Another option that firms use is an “earn-out” that establishes a projected cash flow for the originations of the lateral, including compensation, and provides the shareholder increased salary draws based upon the fulfillment of the projects. The key for most firm structuring of non-equity compensation deals with laterals (particularly those coming from corporate or government positions) is to limit the firm’s downside while providing the lateral with a meaningful incentive. Clearly, the greater the downside risk avoidance for the firm, the larger the incentive required for the lateral.
Due Diligence and Risks. In fairness, I have to advise you that our experience has not been good in seeing corporate general counsel and government officials succeed as practicing lawyers. With lawyers coming out of corporations, the likelihood of success seems to decline with the size of the corporation the candidate is leaving, particularly if the individual is leaving with a “package” that removes most of their financial incentive to build a practice. Inside corporate counsel entering the private practice of law seem to either work out beautifully because they really understand what clients want and buy, and have great regulatory relationships and provide access to potential clients as a result of their previous position, or they work out miserably because they have been away from the “real” practice of law for too long, are technically not up to speed and have become lazy.
Of course, all of this analysis goes out the window if the lawyer is a long-serving elected official or a former presidential candidate. On balance, our observation is that about one-third of lawyers coming out of government or corporate legal departments succeed in private practice and maybe 10 percent approach the level of business development that their hiring was based upon.
Bringing in a lateral lawyer who is currently not in private practice is a gamble and can result in a huge win — but more often does not. Make sure you understand the odds as you consider the decision.

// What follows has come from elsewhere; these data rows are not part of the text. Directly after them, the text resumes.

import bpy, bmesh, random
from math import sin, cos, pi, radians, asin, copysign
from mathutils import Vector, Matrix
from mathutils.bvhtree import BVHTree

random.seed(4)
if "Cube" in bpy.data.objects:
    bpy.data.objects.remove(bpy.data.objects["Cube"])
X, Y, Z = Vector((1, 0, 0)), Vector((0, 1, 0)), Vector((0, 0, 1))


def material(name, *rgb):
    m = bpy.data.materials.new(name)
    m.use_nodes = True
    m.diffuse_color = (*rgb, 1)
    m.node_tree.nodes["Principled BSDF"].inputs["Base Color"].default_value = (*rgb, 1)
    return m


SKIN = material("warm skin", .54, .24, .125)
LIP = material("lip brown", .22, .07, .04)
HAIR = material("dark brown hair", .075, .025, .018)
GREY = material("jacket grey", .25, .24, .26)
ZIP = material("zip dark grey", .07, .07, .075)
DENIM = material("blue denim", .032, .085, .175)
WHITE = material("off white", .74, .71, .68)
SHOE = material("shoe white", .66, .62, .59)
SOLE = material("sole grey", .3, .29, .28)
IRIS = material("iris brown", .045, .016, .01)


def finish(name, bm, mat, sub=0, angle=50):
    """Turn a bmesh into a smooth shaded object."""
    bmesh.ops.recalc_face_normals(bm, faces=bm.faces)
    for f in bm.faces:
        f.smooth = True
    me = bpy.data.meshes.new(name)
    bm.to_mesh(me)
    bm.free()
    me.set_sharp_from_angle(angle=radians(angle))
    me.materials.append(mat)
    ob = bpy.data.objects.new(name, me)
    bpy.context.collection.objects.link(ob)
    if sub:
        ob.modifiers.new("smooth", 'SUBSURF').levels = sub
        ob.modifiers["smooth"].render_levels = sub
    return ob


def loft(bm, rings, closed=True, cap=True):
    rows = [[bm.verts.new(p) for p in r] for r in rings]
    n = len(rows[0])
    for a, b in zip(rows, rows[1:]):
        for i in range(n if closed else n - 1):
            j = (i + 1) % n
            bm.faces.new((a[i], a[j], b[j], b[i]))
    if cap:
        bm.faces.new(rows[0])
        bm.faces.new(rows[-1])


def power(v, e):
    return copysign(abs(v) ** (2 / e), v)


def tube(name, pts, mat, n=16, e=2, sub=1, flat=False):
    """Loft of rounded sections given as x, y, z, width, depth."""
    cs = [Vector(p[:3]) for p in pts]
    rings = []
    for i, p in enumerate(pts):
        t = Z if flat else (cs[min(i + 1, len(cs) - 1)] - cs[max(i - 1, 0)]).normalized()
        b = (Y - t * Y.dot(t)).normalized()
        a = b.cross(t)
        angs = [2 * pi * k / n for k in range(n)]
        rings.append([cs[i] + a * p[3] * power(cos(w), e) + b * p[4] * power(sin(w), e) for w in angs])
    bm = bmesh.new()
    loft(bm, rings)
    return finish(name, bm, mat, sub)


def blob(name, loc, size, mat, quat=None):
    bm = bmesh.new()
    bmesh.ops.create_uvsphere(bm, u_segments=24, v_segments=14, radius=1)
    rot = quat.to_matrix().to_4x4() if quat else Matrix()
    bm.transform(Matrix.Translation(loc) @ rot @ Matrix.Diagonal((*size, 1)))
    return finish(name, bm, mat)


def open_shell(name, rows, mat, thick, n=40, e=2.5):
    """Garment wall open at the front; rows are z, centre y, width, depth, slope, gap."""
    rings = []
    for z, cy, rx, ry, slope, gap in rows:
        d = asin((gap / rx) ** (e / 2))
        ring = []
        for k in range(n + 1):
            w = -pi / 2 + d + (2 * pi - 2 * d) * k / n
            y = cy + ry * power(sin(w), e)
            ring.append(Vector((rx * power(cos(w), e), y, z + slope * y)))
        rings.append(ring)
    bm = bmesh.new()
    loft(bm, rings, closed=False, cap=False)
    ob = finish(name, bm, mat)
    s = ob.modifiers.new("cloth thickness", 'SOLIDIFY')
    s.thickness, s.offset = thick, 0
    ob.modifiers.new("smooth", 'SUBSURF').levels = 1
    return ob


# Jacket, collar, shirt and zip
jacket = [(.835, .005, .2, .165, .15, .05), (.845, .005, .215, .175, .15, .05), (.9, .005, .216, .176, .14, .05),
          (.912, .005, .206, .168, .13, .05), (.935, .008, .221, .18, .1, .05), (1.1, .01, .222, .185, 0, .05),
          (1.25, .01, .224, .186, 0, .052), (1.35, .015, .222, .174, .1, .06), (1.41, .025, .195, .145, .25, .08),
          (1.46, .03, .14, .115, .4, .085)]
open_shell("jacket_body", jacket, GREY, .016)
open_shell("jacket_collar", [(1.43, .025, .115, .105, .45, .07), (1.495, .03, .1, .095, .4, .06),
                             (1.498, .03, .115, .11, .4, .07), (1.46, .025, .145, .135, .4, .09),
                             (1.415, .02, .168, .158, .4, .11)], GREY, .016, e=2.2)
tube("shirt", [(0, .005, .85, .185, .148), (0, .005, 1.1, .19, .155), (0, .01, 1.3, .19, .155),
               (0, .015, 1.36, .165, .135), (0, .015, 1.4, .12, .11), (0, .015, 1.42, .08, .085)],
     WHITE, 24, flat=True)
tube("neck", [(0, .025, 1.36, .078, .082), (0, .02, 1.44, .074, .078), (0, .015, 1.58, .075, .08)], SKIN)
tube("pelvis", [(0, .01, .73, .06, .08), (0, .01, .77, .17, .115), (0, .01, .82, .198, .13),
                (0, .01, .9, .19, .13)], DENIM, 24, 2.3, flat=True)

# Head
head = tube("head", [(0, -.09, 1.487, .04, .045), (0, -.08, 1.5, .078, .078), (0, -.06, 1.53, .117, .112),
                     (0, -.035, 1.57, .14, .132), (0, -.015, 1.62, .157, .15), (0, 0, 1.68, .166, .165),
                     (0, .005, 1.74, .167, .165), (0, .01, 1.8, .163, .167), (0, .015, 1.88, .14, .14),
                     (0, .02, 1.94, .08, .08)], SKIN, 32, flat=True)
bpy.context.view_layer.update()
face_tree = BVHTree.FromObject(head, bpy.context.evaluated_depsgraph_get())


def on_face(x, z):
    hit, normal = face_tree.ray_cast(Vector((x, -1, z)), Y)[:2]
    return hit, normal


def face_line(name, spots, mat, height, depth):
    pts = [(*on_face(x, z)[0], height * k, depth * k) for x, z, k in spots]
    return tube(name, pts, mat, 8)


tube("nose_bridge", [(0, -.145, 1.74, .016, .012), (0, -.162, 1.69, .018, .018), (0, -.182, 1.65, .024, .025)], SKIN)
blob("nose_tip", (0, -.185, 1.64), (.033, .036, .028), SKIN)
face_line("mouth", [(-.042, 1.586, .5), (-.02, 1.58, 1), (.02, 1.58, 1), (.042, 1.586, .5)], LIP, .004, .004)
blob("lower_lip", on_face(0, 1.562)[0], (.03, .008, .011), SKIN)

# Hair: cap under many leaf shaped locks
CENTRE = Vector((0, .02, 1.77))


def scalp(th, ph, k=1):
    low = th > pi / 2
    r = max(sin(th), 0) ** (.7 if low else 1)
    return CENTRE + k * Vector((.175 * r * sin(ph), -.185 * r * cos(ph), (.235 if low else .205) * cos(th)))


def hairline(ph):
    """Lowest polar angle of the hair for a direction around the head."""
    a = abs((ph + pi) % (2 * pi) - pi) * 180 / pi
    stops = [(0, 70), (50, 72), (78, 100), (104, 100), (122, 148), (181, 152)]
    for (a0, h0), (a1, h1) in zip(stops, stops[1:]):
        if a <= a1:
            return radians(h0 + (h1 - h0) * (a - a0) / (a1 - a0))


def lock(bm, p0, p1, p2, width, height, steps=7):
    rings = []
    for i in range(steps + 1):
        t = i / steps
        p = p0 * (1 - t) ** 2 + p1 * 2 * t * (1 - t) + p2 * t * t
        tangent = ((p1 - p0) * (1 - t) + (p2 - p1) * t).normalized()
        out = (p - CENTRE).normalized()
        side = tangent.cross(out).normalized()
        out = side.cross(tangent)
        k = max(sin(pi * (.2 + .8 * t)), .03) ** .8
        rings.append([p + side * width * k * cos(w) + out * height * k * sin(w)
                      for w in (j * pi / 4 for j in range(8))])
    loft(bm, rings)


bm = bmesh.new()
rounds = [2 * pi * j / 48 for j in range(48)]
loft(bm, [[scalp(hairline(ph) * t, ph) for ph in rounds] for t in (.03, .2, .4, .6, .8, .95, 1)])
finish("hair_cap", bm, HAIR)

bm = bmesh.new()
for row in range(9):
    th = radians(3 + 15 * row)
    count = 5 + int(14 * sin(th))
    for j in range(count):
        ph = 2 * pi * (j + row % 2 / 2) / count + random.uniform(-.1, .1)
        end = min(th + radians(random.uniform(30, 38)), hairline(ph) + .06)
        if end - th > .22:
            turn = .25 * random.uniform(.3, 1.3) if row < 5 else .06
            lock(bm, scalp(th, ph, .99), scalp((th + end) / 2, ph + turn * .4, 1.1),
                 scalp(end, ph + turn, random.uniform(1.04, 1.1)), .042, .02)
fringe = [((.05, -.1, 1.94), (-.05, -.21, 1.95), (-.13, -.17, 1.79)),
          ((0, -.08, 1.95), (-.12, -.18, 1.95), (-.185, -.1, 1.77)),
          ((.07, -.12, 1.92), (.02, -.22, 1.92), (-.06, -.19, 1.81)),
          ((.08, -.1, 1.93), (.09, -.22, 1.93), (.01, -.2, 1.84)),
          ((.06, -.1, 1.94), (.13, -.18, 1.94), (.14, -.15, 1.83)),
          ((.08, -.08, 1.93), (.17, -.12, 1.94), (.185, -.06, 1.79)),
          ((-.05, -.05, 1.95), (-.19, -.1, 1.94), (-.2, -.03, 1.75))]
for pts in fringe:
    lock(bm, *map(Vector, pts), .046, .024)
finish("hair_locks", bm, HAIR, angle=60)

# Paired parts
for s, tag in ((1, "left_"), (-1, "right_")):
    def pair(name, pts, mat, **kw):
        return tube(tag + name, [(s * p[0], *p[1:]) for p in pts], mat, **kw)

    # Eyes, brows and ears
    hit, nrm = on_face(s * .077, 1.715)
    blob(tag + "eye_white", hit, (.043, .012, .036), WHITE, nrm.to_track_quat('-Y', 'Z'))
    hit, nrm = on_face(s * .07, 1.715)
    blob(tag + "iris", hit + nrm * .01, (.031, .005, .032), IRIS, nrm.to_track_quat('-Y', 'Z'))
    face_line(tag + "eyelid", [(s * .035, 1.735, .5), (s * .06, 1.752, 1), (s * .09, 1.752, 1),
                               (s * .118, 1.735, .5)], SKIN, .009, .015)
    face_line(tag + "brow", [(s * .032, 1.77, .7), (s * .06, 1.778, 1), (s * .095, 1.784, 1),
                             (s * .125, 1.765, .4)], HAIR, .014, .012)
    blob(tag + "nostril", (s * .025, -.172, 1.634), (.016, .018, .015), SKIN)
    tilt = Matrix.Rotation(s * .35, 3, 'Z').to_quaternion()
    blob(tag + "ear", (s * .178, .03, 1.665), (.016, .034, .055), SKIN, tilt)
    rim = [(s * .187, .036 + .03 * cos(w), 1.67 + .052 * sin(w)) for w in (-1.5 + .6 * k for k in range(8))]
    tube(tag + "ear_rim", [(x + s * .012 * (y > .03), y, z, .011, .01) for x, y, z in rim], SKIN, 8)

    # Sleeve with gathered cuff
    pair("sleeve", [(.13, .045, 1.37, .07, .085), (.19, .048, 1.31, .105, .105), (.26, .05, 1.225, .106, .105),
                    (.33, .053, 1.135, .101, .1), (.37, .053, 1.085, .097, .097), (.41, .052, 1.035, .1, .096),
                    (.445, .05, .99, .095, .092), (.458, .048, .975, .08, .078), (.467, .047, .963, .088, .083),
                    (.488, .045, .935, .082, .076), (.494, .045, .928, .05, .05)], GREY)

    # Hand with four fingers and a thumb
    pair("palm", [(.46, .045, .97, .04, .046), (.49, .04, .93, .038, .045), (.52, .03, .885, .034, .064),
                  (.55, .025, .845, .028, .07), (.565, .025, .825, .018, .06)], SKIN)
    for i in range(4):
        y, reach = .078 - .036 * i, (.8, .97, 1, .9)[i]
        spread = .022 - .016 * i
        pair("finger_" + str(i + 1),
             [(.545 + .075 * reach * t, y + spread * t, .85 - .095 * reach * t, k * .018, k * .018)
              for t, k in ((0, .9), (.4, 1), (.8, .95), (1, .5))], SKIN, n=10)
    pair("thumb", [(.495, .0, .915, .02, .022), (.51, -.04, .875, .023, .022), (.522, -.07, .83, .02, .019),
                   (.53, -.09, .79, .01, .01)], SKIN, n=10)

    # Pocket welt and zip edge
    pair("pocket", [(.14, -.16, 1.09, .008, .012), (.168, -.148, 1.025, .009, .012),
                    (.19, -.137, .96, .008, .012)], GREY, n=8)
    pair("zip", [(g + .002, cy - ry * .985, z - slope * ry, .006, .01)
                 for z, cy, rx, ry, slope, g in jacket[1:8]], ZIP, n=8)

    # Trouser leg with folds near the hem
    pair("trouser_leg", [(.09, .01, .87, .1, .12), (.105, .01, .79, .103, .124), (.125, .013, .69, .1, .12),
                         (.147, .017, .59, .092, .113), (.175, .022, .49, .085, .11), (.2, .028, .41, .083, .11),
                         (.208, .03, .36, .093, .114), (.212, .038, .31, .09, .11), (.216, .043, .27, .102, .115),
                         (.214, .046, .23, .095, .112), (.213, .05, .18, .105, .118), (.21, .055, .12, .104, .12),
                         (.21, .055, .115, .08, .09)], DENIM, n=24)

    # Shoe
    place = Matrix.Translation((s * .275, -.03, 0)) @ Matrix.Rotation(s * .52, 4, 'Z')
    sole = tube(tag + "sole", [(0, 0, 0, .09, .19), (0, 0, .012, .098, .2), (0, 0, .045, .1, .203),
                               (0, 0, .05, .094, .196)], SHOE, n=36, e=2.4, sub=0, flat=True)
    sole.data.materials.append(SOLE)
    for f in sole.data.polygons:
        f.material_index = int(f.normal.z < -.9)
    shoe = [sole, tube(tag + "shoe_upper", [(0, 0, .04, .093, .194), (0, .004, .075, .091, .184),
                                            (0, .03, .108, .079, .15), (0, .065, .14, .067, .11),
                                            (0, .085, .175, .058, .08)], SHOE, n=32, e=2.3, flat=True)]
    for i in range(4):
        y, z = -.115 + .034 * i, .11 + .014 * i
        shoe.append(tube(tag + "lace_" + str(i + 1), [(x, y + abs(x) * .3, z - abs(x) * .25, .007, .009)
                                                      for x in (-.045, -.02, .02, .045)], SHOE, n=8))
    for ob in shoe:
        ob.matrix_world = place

*The Mendoza Line refers to Mario Mendoza who, in 1979 with the Pirates, had a batting average of .198. The line refers to how bad you can be and still play major league baseball.